==== Data for analysis ====

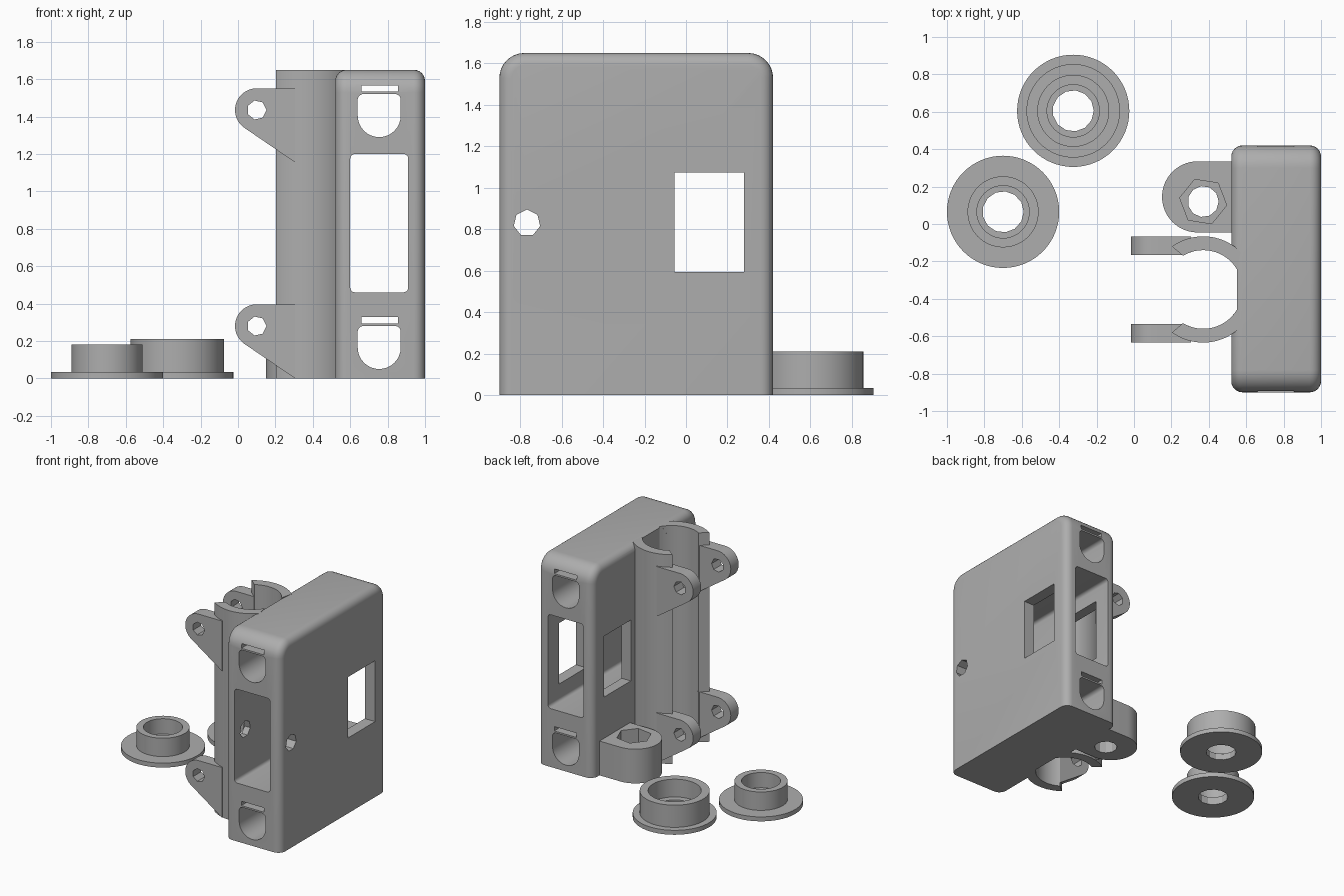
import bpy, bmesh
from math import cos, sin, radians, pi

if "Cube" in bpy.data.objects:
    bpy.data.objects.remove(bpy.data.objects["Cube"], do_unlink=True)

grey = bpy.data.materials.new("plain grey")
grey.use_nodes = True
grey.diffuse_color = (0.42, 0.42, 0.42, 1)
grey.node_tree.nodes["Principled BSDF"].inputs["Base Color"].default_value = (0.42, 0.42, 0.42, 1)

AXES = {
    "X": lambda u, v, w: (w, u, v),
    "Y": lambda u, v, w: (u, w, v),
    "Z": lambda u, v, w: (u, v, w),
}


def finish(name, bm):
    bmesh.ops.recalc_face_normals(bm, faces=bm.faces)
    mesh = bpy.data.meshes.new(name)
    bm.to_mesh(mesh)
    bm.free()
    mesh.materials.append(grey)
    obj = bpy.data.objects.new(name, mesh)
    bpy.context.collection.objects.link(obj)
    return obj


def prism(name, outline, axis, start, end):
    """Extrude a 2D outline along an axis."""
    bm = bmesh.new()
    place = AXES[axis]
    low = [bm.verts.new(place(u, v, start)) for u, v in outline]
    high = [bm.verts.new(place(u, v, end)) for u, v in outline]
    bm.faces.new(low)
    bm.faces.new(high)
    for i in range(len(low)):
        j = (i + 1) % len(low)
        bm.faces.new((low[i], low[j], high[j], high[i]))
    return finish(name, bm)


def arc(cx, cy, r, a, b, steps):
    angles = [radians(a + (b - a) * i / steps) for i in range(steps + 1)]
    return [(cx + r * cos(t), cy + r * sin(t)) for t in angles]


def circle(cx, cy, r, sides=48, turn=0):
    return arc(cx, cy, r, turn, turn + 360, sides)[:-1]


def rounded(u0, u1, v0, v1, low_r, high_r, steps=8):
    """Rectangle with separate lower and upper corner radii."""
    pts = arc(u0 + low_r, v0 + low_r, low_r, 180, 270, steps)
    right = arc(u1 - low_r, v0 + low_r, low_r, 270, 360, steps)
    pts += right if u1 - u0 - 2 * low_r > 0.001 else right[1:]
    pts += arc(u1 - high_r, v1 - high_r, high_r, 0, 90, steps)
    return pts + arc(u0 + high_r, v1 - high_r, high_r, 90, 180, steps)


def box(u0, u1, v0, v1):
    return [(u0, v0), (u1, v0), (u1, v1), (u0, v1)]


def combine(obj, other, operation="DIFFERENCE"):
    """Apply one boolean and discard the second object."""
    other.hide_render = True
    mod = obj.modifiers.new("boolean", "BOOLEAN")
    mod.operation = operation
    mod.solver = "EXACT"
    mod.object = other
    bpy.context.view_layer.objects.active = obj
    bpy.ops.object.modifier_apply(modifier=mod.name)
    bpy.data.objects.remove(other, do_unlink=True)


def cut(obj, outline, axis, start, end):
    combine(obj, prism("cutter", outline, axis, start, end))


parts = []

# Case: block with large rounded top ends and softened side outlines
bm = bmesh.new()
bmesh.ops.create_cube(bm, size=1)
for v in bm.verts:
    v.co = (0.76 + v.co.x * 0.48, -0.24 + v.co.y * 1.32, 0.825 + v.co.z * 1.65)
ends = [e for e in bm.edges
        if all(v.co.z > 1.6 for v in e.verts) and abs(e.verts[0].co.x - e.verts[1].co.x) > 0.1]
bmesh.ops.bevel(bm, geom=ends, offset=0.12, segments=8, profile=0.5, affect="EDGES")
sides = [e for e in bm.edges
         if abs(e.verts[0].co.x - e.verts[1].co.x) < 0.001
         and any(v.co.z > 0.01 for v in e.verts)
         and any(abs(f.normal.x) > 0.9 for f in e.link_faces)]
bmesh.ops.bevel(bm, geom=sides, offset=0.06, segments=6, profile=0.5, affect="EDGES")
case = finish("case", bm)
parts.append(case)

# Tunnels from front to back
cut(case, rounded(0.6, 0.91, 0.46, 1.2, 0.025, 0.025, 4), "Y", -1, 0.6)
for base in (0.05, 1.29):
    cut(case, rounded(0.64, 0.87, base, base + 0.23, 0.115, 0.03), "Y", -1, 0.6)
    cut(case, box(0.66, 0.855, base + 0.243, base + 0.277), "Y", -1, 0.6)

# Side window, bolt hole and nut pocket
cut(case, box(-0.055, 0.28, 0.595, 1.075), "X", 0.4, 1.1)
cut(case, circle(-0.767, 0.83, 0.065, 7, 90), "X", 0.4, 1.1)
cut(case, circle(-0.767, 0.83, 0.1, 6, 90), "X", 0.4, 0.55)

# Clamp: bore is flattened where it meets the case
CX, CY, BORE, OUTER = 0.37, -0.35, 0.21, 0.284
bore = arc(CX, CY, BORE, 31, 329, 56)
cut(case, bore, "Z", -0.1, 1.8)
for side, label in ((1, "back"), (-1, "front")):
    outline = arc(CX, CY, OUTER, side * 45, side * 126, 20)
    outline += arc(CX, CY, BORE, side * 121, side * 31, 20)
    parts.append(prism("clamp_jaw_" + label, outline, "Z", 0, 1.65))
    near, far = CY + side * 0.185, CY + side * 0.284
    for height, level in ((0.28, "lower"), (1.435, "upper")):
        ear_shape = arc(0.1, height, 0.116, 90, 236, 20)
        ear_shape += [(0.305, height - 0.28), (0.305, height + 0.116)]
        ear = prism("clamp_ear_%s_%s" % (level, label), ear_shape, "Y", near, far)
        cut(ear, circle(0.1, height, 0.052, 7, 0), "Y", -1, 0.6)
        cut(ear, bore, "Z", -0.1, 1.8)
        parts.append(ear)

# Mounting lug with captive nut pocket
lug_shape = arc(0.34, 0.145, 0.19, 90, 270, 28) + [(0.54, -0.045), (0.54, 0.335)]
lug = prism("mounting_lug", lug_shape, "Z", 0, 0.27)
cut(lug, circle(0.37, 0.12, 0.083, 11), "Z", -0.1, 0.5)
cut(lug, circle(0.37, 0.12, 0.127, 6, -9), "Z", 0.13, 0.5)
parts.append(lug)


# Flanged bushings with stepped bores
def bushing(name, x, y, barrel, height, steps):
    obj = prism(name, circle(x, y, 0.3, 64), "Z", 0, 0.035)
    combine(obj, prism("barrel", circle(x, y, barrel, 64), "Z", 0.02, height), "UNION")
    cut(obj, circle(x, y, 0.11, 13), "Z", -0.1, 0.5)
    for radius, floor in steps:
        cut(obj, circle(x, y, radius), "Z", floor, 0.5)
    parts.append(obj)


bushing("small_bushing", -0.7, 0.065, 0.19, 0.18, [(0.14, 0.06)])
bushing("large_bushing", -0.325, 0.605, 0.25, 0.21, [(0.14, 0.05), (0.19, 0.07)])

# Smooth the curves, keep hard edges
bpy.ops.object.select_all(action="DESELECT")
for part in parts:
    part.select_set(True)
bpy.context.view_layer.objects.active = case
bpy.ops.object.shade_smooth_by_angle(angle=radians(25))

====

* [Your task]
Every line in the data above needs to be given again exactly, pictures aside.

* [Task output]
import bpy, bmesh
from math import cos, sin, radians, pi

if "Cube" in bpy.data.objects:
    bpy.data.objects.remove(bpy.data.objects["Cube"], do_unlink=True)

grey = bpy.data.materials.new("plain grey")
grey.use_nodes = True
grey.diffuse_color = (0.42, 0.42, 0.42, 1)
grey.node_tree.nodes["Principled BSDF"].inputs["Base Color"].default_value = (0.42, 0.42, 0.42, 1)

AXES = {
    "X": lambda u, v, w: (w, u, v),
    "Y": lambda u, v, w: (u, w, v),
    "Z": lambda u, v, w: (u, v, w),
}


def finish(name, bm):
    bmesh.ops.recalc_face_normals(bm, faces=bm.faces)
    mesh = bpy.data.meshes.new(name)
    bm.to_mesh(mesh)
    bm.free()
    mesh.materials.append(grey)
    obj = bpy.data.objects.new(name, mesh)
    bpy.context.collection.objects.link(obj)
    return obj


def prism(name, outline, axis, start, end):
    """Extrude a 2D outline along an axis."""
    bm = bmesh.new()
    place = AXES[axis]
    low = [bm.verts.new(place(u, v, start)) for u, v in outline]
    high = [bm.verts.new(place(u, v, end)) for u, v in outline]
    bm.faces.new(low)
    bm.faces.new(high)
    for i in range(len(low)):
        j = (i + 1) % len(low)
        bm.faces.new((low[i], low[j], high[j], high[i]))
    return finish(name, bm)


def arc(cx, cy, r, a, b, steps):
    angles = [radians(a + (b - a) * i / steps) for i in range(steps + 1)]
    return [(cx + r * cos(t), cy + r * sin(t)) for t in angles]


def circle(cx, cy, r, sides=48, turn=0):
    return arc(cx, cy, r, turn, turn + 360, sides)[:-1]


def rounded(u0, u1, v0, v1, low_r, high_r, steps=8):
    """Rectangle with separate lower and upper corner radii."""
    pts = arc(u0 + low_r, v0 + low_r, low_r, 180, 270, steps)
    right = arc(u1 - low_r, v0 + low_r, low_r, 270, 360, steps)
    pts += right if u1 - u0 - 2 * low_r > 0.001 else right[1:]
    pts += arc(u1 - high_r, v1 - high_r, high_r, 0, 90, steps)
    return pts + arc(u0 + high_r, v1 - high_r, high_r, 90, 180, steps)


def box(u0, u1, v0, v1):
    return [(u0, v0), (u1, v0), (u1, v1), (u0, v1)]


def combine(obj, other, operation="DIFFERENCE"):
    """Apply one boolean and discard the second object."""
    other.hide_render = True
    mod = obj.modifiers.new("boolean", "BOOLEAN")
    mod.operation = operation
    mod.solver = "EXACT"
    mod.object = other
    bpy.context.view_layer.objects.active = obj
    bpy.ops.object.modifier_apply(modifier=mod.name)
    bpy.data.objects.remove(other, do_unlink=True)


def cut(obj, outline, axis, start, end):
    combine(obj, prism("cutter", outline, axis, start, end))


parts = []

# Case: block with large rounded top ends and softened side outlines
bm = bmesh.new()
bmesh.ops.create_cube(bm, size=1)
for v in bm.verts:
    v.co = (0.76 + v.co.x * 0.48, -0.24 + v.co.y * 1.32, 0.825 + v.co.z * 1.65)
ends = [e for e in bm.edges
        if all(v.co.z > 1.6 for v in e.verts) and abs(e.verts[0].co.x - e.verts[1].co.x) > 0.1]
bmesh.ops.bevel(bm, geom=ends, offset=0.12, segments=8, profile=0.5, affect="EDGES")
sides = [e for e in bm.edges
         if abs(e.verts[0].co.x - e.verts[1].co.x) < 0.001
         and any(v.co.z > 0.01 for v in e.verts)
         and any(abs(f.normal.x) > 0.9 for f in e.link_faces)]
bmesh.ops.bevel(bm, geom=sides, offset=0.06, segments=6, profile=0.5, affect="EDGES")
case = finish("case", bm)
parts.append(case)

# Tunnels from front to back
cut(case, rounded(0.6, 0.91, 0.46, 1.2, 0.025, 0.025, 4), "Y", -1, 0.6)
for base in (0.05, 1.29):
    cut(case, rounded(0.64, 0.87, base, base + 0.23, 0.115, 0.03), "Y", -1, 0.6)
    cut(case, box(0.66, 0.855, base + 0.243, base + 0.277), "Y", -1, 0.6)

# Side window, bolt hole and nut pocket
cut(case, box(-0.055, 0.28, 0.595, 1.075), "X", 0.4, 1.1)
cut(case, circle(-0.767, 0.83, 0.065, 7, 90), "X", 0.4, 1.1)
cut(case, circle(-0.767, 0.83, 0.1, 6, 90), "X", 0.4, 0.55)

# Clamp: bore is flattened where it meets the case
CX, CY, BORE, OUTER = 0.37, -0.35, 0.21, 0.284
bore = arc(CX, CY, BORE, 31, 329, 56)
cut(case, bore, "Z", -0.1, 1.8)
for side, label in ((1, "back"), (-1, "front")):
    outline = arc(CX, CY, OUTER, side * 45, side * 126, 20)
    outline += arc(CX, CY, BORE, side * 121, side * 31, 20)
    parts.append(prism("clamp_jaw_" + label, outline, "Z", 0, 1.65))
    near, far = CY + side * 0.185, CY + side * 0.284
    for height, level in ((0.28, "lower"), (1.435, "upper")):
        ear_shape = arc(0.1, height, 0.116, 90, 236, 20)
        ear_shape += [(0.305, height - 0.28), (0.305, height + 0.116)]
        ear = prism("clamp_ear_%s_%s" % (level, label), ear_shape, "Y", near, far)
        cut(ear, circle(0.1, height, 0.052, 7, 0), "Y", -1, 0.6)
        cut(ear, bore, "Z", -0.1, 1.8)
        parts.append(ear)

# Mounting lug with captive nut pocket
lug_shape = arc(0.34, 0.145, 0.19, 90, 270, 28) + [(0.54, -0.045), (0.54, 0.335)]
lug = prism("mounting_lug", lug_shape, "Z", 0, 0.27)
cut(lug, circle(0.37, 0.12, 0.083, 11), "Z", -0.1, 0.5)
cut(lug, circle(0.37, 0.12, 0.127, 6, -9), "Z", 0.13, 0.5)
parts.append(lug)


# Flanged bushings with stepped bores
def bushing(name, x, y, barrel, height, steps):
    obj = prism(name, circle(x, y, 0.3, 64), "Z", 0, 0.035)
    combine(obj, prism("barrel", circle(x, y, barrel, 64), "Z", 0.02, height), "UNION")
    cut(obj, circle(x, y, 0.11, 13), "Z", -0.1, 0.5)
    for radius, floor in steps:
        cut(obj, circle(x, y, radius), "Z", floor, 0.5)
    parts.append(obj)


bushing("small_bushing", -0.7, 0.065, 0.19, 0.18, [(0.14, 0.06)])
bushing("large_bushing", -0.325, 0.605, 0.25, 0.21, [(0.14, 0.05), (0.19, 0.07)])

# Smooth the curves, keep hard edges
bpy.ops.object.select_all(action="DESELECT")
for part in parts:
    part.select_set(True)
bpy.context.view_layer.objects.active = case
bpy.ops.object.shade_smooth_by_angle(angle=radians(25))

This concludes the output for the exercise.